Plain-text document sources
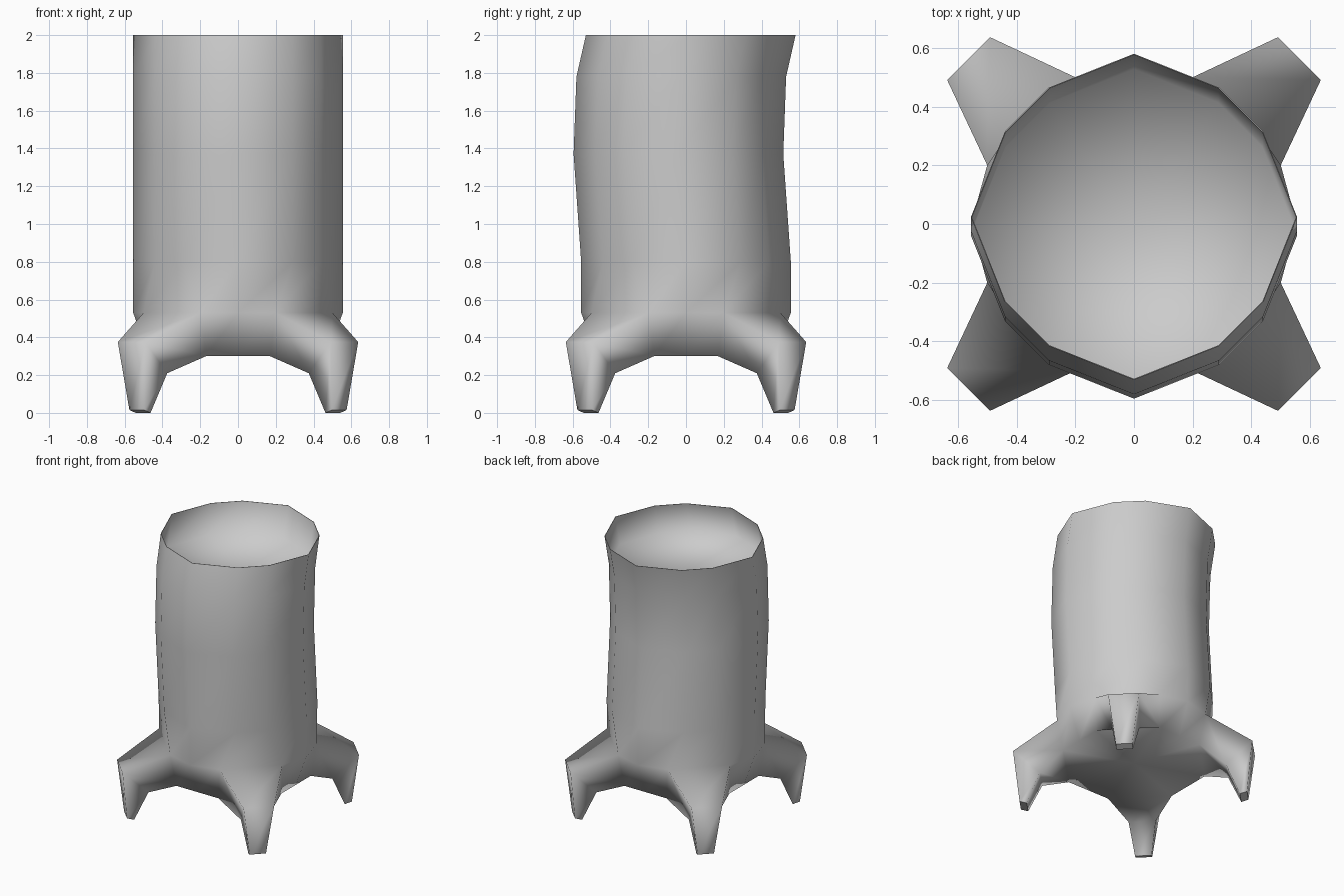
import bpy, bmesh, math
from mathutils import Matrix, Vector

if "Cube" in bpy.data.objects:
    bpy.data.objects.remove(bpy.data.objects["Cube"])


def ring_points(z, axis_r, diag_r, half, cy=0.0):
    """12-sided ring: one axis point and two points of a diagonal facet per quadrant."""
    s = math.sqrt(0.5)
    quad = [(axis_r, 0), (s * (diag_r + half), s * (diag_r - half)),
            (s * (diag_r - half), s * (diag_r + half))]
    pts = []
    for q in range(4):
        rot = Matrix.Rotation(q * math.pi / 2, 3, 'Z')
        for x, y in quad:
            p = rot @ Vector((x, y, z))
            pts.append((p.x, p.y + cy, z))
    return pts


bm = bmesh.new()


def add_ring(*args):
    return [bm.verts.new(p) for p in ring_points(*args)]


# Trunk: underside ring, leg-root ring, bent column, rim, then inner wall of the shallow bowl
rings = [add_ring(*r) for r in [
    (0.30, 0.47, 0.4525, 0.212, 0),
    (0.53, 0.555, 0.495, 0.212, 0),
    (0.80, 0.555, 0.516, 0.106, 0),
    (1.37, 0.555, 0.516, 0.106, -0.04),
    (1.78, 0.555, 0.516, 0.106, -0.025),
    (2.00, 0.555, 0.516, 0.106, 0.025),
    (2.00, 0.552, 0.513, 0.106, 0.025),
    (1.78, 0.552, 0.513, 0.106, -0.025),
]]
for k in range(len(rings) - 1):
    a, b = rings[k], rings[k + 1]
    for i in range(12):
        if k == 0 and i % 3 == 1:
            continue  # the legs grow from these openings
        j = (i + 1) % 12
        bm.faces.new((a[i], a[j], b[j], b[i]))

# Flat underside and bowl floor
for ring, cy, z in ((rings[0], 0, 0.30), (rings[-1], -0.025, 1.78)):
    centre = bm.verts.new((0, cy, z))
    for i in range(12):
        bm.faces.new((ring[i], ring[(i + 1) % 12], centre))

# Legs: knee and foot sections as (inner r, inner half, inner z, outer r, outer half, outer z)
sections = [(0.62, 0.09, 0.21, 0.797, 0.103, 0.375),
            (0.71, 0.055, 0.0, 0.758, 0.055, 0.015)]
for q in range(4):
    rot = Matrix.Rotation(math.radians(45 + 90 * q), 3, 'Z')
    i = 3 * q + 1
    prev = [rings[0][i], rings[0][i + 1], rings[1][i + 1], rings[1][i]]
    for ri, hi, zi, ro, ho, zo in sections:
        cur = [bm.verts.new(rot @ Vector(p)) for p in
               ((ri, -hi, zi), (ri, hi, zi), (ro, ho, zo), (ro, -ho, zo))]
        for n in range(4):
            m = (n + 1) % 4
            bm.faces.new((prev[n], prev[m], cur[m], cur[n]))
        prev = cur
    bm.faces.new(prev)

bmesh.ops.recalc_face_normals(bm, faces=bm.faces)
for f in bm.faces:
    f.smooth = True
# Crisp edges at the rim and around the soles
for e in bm.edges:
    zs = [v.co.z for v in e.verts]
    if min(zs) > 1.99 or max(zs) < 0.02:
        e.smooth = False

mesh = bpy.data.meshes.new("legged_trunk")
bm.to_mesh(mesh)
bm.free()
bpy.context.collection.objects.link(bpy.data.objects.new("legged_trunk", mesh))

▶ **What is being asked**:
Go from the first line of the data above to the line containing "s = math.sqrt(0.5)" and retype exactly those lines, both included, but none of the pictures.

▶ **Task result**:
import bpy, bmesh, math
from mathutils import Matrix, Vector

if "Cube" in bpy.data.objects:
    bpy.data.objects.remove(bpy.data.objects["Cube"])


def ring_points(z, axis_r, diag_r, half, cy=0.0):
    """12-sided ring: one axis point and two points of a diagonal facet per quadrant."""
    s = math.sqrt(0.5)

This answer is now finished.